(Items from a data source)
>>>>
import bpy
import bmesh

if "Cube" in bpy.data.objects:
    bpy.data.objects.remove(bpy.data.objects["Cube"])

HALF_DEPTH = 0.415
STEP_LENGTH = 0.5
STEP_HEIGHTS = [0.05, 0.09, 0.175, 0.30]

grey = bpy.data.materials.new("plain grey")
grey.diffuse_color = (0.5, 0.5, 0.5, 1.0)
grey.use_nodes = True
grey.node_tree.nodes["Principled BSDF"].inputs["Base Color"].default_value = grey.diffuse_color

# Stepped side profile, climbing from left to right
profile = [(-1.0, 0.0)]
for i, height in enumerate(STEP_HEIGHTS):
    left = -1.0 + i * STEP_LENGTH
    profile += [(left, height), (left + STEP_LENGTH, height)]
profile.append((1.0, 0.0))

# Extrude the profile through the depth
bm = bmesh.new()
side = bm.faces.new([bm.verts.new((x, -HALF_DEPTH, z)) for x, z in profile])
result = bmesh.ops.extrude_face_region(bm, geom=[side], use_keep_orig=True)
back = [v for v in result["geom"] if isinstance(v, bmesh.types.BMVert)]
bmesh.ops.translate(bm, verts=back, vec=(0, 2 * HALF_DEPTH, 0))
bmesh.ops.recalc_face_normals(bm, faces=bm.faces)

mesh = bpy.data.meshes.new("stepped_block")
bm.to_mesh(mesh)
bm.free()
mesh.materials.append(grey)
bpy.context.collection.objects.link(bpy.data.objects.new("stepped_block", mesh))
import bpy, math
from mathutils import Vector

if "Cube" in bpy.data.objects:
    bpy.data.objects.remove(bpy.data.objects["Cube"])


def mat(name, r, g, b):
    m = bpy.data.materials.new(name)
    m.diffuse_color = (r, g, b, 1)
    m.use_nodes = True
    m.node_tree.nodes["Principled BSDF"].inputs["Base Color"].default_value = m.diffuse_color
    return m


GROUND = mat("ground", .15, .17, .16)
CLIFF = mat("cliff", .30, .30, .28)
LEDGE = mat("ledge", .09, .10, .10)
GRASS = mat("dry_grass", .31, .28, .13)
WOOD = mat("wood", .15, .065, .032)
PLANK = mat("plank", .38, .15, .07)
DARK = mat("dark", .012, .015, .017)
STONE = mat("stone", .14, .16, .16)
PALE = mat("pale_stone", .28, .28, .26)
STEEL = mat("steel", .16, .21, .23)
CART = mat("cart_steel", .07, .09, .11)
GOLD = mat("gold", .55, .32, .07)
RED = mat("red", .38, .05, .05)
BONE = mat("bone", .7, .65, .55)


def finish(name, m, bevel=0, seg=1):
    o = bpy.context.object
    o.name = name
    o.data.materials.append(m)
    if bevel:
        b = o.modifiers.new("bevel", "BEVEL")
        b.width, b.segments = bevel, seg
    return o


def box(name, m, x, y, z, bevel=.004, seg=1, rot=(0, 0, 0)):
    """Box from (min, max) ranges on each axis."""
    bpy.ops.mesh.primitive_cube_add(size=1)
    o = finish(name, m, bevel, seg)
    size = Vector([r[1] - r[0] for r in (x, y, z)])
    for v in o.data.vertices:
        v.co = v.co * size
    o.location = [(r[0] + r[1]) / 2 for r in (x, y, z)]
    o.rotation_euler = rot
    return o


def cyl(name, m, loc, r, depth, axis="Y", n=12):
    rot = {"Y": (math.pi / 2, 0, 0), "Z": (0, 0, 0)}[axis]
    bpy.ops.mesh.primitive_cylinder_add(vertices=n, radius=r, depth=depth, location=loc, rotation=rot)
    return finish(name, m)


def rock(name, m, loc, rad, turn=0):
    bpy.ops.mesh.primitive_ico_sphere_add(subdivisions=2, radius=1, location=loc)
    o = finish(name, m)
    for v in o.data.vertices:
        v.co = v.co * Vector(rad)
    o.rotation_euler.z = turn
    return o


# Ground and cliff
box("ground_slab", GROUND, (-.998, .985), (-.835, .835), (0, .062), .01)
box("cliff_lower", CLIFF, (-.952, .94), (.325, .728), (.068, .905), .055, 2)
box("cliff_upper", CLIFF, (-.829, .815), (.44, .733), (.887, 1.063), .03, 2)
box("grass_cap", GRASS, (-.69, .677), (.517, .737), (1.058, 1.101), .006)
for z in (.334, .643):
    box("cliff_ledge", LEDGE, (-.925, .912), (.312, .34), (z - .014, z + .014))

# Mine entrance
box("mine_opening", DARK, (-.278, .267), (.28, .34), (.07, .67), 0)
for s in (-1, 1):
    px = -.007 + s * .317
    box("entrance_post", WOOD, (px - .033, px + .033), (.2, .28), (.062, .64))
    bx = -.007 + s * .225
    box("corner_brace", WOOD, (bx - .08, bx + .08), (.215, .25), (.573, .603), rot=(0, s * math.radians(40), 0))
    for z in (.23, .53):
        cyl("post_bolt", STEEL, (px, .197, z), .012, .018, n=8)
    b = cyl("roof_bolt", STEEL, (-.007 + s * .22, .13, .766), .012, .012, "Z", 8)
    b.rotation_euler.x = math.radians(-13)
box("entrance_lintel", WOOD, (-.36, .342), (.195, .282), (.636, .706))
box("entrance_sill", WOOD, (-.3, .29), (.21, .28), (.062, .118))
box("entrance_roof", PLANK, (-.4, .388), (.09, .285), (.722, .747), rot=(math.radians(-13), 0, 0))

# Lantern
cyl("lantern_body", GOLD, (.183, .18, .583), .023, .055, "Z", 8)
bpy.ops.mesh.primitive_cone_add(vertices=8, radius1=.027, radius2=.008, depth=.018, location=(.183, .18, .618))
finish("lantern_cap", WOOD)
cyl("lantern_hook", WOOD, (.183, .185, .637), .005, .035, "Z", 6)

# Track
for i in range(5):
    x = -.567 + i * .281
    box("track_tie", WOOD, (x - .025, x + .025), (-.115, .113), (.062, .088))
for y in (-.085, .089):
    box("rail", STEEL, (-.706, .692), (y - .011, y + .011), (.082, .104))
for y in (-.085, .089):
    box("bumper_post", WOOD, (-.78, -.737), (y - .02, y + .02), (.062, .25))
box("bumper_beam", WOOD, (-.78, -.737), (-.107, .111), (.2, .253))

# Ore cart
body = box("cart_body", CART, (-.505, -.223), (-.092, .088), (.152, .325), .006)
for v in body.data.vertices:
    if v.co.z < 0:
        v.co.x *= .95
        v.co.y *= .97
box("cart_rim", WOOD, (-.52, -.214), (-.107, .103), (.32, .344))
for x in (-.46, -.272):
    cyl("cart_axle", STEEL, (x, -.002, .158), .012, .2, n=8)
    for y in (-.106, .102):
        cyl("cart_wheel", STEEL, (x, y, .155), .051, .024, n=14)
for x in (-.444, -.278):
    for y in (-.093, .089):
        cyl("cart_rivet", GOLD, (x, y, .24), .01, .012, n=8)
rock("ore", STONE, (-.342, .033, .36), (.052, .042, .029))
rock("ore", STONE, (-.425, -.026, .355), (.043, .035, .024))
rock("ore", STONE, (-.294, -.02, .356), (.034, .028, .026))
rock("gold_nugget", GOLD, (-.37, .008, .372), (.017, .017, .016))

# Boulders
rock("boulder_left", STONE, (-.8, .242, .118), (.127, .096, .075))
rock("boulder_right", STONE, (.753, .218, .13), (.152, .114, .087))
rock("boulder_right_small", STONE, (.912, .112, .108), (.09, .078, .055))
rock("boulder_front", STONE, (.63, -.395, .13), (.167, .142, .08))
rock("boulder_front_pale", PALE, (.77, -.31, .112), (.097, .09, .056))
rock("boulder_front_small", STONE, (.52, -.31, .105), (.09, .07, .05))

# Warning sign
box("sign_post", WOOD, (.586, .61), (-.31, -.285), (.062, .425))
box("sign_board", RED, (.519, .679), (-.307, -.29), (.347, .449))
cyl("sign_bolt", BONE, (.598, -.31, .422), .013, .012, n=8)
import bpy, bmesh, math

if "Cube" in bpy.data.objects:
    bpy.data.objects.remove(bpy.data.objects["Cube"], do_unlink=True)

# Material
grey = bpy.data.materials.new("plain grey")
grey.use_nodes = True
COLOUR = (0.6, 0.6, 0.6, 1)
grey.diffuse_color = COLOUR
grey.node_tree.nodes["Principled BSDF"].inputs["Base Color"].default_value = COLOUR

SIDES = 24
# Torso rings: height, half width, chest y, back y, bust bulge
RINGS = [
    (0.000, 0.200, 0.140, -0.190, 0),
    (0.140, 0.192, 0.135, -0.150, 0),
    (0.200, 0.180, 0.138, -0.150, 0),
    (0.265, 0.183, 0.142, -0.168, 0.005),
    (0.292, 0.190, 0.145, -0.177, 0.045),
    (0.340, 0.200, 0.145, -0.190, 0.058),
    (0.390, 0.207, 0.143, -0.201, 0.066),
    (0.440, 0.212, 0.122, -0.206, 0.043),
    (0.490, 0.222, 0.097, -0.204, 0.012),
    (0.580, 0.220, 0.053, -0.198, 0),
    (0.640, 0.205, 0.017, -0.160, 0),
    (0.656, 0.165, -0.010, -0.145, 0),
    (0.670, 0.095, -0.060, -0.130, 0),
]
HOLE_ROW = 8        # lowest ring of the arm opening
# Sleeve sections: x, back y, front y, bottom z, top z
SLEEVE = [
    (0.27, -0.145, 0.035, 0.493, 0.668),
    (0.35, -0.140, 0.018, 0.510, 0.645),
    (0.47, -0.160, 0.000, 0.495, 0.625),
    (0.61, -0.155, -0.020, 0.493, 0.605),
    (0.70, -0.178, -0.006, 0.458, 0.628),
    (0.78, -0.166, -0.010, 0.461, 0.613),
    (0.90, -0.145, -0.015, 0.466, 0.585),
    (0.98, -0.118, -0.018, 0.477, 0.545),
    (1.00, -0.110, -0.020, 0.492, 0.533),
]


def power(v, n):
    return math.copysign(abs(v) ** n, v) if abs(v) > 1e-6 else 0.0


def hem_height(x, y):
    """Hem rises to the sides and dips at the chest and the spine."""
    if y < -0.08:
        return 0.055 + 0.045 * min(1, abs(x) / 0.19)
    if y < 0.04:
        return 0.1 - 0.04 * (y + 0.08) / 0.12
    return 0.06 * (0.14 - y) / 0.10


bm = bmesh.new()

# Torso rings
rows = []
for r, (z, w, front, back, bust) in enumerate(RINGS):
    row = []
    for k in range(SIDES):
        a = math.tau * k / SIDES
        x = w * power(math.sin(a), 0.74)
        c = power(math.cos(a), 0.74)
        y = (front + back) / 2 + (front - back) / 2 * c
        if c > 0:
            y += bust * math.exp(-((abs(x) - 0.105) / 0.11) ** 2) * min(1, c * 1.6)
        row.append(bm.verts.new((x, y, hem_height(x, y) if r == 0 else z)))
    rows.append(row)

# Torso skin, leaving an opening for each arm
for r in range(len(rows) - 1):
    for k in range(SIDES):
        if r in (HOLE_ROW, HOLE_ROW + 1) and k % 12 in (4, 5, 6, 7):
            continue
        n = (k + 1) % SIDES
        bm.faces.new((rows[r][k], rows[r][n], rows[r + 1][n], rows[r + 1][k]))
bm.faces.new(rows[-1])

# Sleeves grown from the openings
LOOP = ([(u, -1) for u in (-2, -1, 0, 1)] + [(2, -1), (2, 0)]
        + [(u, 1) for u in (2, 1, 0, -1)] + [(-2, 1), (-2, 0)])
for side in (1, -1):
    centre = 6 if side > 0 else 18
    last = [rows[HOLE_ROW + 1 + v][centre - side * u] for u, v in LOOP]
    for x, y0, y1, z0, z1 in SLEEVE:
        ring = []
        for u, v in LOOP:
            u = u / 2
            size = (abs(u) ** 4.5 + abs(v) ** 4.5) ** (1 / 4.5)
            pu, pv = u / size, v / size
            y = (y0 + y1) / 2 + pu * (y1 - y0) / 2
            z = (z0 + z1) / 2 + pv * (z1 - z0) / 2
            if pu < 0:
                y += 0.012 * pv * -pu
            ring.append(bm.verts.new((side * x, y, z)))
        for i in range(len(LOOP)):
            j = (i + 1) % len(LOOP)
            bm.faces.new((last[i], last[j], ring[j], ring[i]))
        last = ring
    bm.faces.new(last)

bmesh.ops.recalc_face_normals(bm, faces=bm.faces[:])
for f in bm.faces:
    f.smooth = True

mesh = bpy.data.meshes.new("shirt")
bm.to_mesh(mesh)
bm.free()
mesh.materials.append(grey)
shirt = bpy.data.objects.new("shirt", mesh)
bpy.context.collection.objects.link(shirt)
<<<<
What is required:
State how many lines of the data include the word "width", with nothing else.

Solution below:
2